[[ Task data open ]]

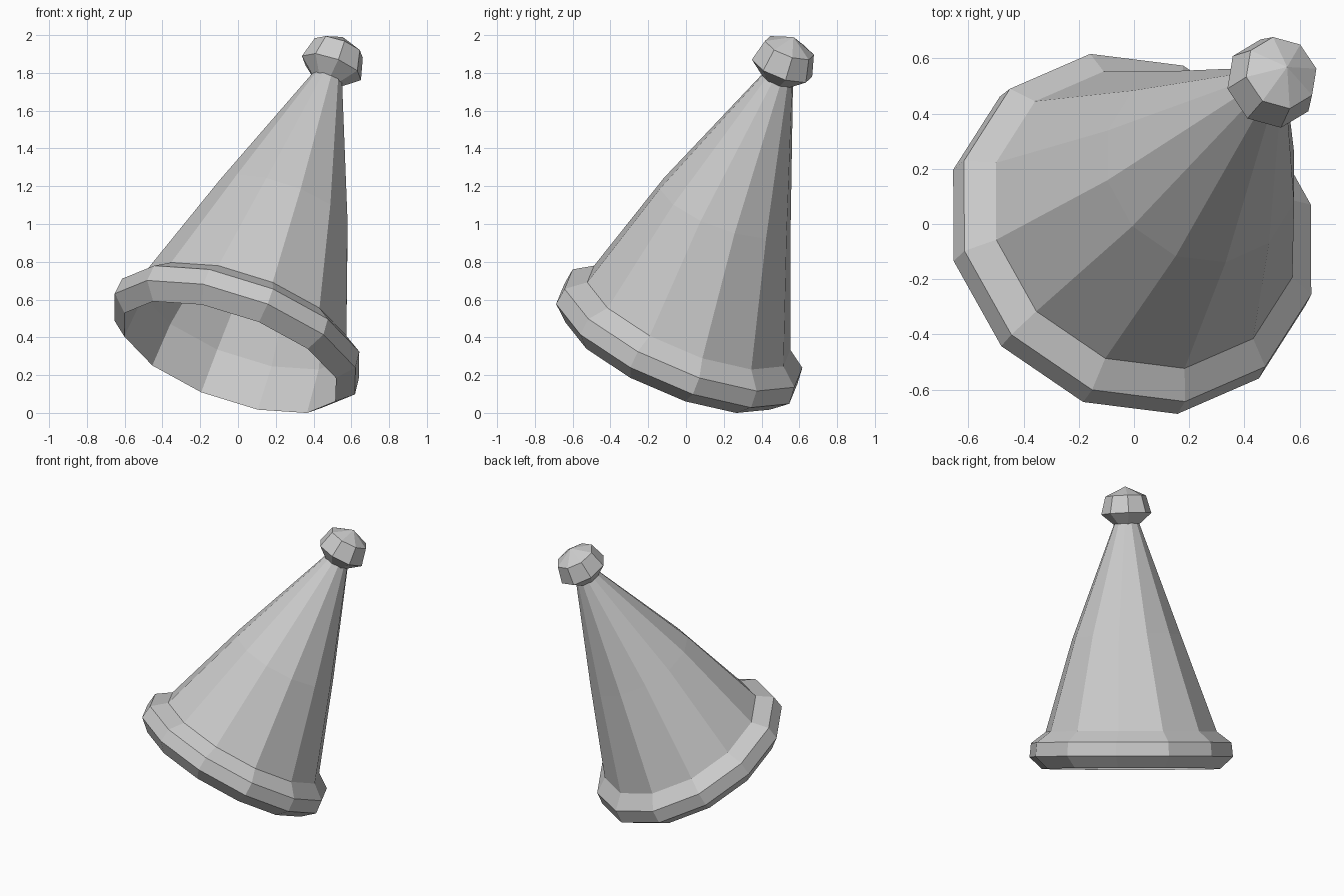
import bpy, bmesh
from math import sin, cos, radians
from mathutils import Vector

if "Cube" in bpy.data.objects:
    bpy.data.objects.remove(bpy.data.objects["Cube"])

UP = Vector((0, 0, 1))
# (centre at height 0, leaning direction): the mouth rings lean a little
# further than the cone, and the cone bulges slightly sideways at mid height
TIP_DIR = Vector((0.325, 0.326, 0.888)).normalized()
TIP = (Vector((-0.074, -0.062, 0.272)), TIP_DIR)
MIDDLE = (Vector((-0.057, -0.092, 0.275)), TIP_DIR)
MOUTH = (Vector((-0.042, -0.079, 0.295)), Vector((0.315, 0.375, 0.872)).normalized())


def lathe(name, profile, sides, phase):
    """Revolve (radius, height, frame) points into a flat-faced shell."""
    bm = bmesh.new()
    rings = []
    for r, h, (origin, axis) in profile:
        turn = UP.rotation_difference(axis)
        ring = []
        for i in range(sides if r > 0 else 1):
            a = radians(phase + 360 * i / sides)
            p = Vector((r * cos(a), r * sin(a), h))
            ring.append(bm.verts.new(origin + turn @ p))
        rings.append(ring)
    for low, high in zip(rings, rings[1:]):
        for i in range(sides):
            j = (i + 1) % sides
            if len(high) == 1:
                bm.faces.new((low[i], low[j], high[0]))
            elif len(low) == 1:
                bm.faces.new((low[0], high[j], high[i]))
            else:
                bm.faces.new((low[i], low[j], high[j], high[i]))
    mesh = bpy.data.meshes.new(name)
    bm.to_mesh(mesh)
    bm.free()
    obj = bpy.data.objects.new(name, mesh)
    bpy.context.collection.objects.link(obj)
    return obj


# Hollow cone, open at the bottom
lathe("hat_cone", [(0.61, 0, MOUTH), (0.585, 0.25, MOUTH),
                   (0.37, 0.92, MIDDLE), (0.083, 1.69, TIP)], 12, 11.5)

# Bevelled band around the mouth
lathe("brim_band", [(0.61, 0, MOUTH), (0.695, 0.08, MOUTH),
                    (0.685, 0.175, MOUTH), (0.585, 0.25, MOUTH)], 12, 11.5)

# Faceted ball on the tip
lathe("tip_ball", [(0, 1.675, TIP), (0.083, 1.675, TIP), (0.17, 1.75, TIP),
                   (0.138, 1.87, TIP), (0, 1.935, TIP)], 8, 10)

[[ Task data closed ]]

Goal of the exercise:
Restate every record above word for word, without images.

Completed exercise:
import bpy, bmesh
from math import sin, cos, radians
from mathutils import Vector

if "Cube" in bpy.data.objects:
    bpy.data.objects.remove(bpy.data.objects["Cube"])

UP = Vector((0, 0, 1))
# (centre at height 0, leaning direction): the mouth rings lean a little
# further than the cone, and the cone bulges slightly sideways at mid height
TIP_DIR = Vector((0.325, 0.326, 0.888)).normalized()
TIP = (Vector((-0.074, -0.062, 0.272)), TIP_DIR)
MIDDLE = (Vector((-0.057, -0.092, 0.275)), TIP_DIR)
MOUTH = (Vector((-0.042, -0.079, 0.295)), Vector((0.315, 0.375, 0.872)).normalized())


def lathe(name, profile, sides, phase):
    """Revolve (radius, height, frame) points into a flat-faced shell."""
    bm = bmesh.new()
    rings = []
    for r, h, (origin, axis) in profile:
        turn = UP.rotation_difference(axis)
        ring = []
        for i in range(sides if r > 0 else 1):
            a = radians(phase + 360 * i / sides)
            p = Vector((r * cos(a), r * sin(a), h))
            ring.append(bm.verts.new(origin + turn @ p))
        rings.append(ring)
    for low, high in zip(rings, rings[1:]):
        for i in range(sides):
            j = (i + 1) % sides
            if len(high) == 1:
                bm.faces.new((low[i], low[j], high[0]))
            elif len(low) == 1:
                bm.faces.new((low[0], high[j], high[i]))
            else:
                bm.faces.new((low[i], low[j], high[j], high[i]))
    mesh = bpy.data.meshes.new(name)
    bm.to_mesh(mesh)
    bm.free()
    obj = bpy.data.objects.new(name, mesh)
    bpy.context.collection.objects.link(obj)
    return obj


# Hollow cone, open at the bottom
lathe("hat_cone", [(0.61, 0, MOUTH), (0.585, 0.25, MOUTH),
                   (0.37, 0.92, MIDDLE), (0.083, 1.69, TIP)], 12, 11.5)

# Bevelled band around the mouth
lathe("brim_band", [(0.61, 0, MOUTH), (0.695, 0.08, MOUTH),
                    (0.685, 0.175, MOUTH), (0.585, 0.25, MOUTH)], 12, 11.5)

# Faceted ball on the tip
lathe("tip_ball", [(0, 1.675, TIP), (0.083, 1.675, TIP), (0.17, 1.75, TIP),
                   (0.138, 1.87, TIP), (0, 1.935, TIP)], 8, 10)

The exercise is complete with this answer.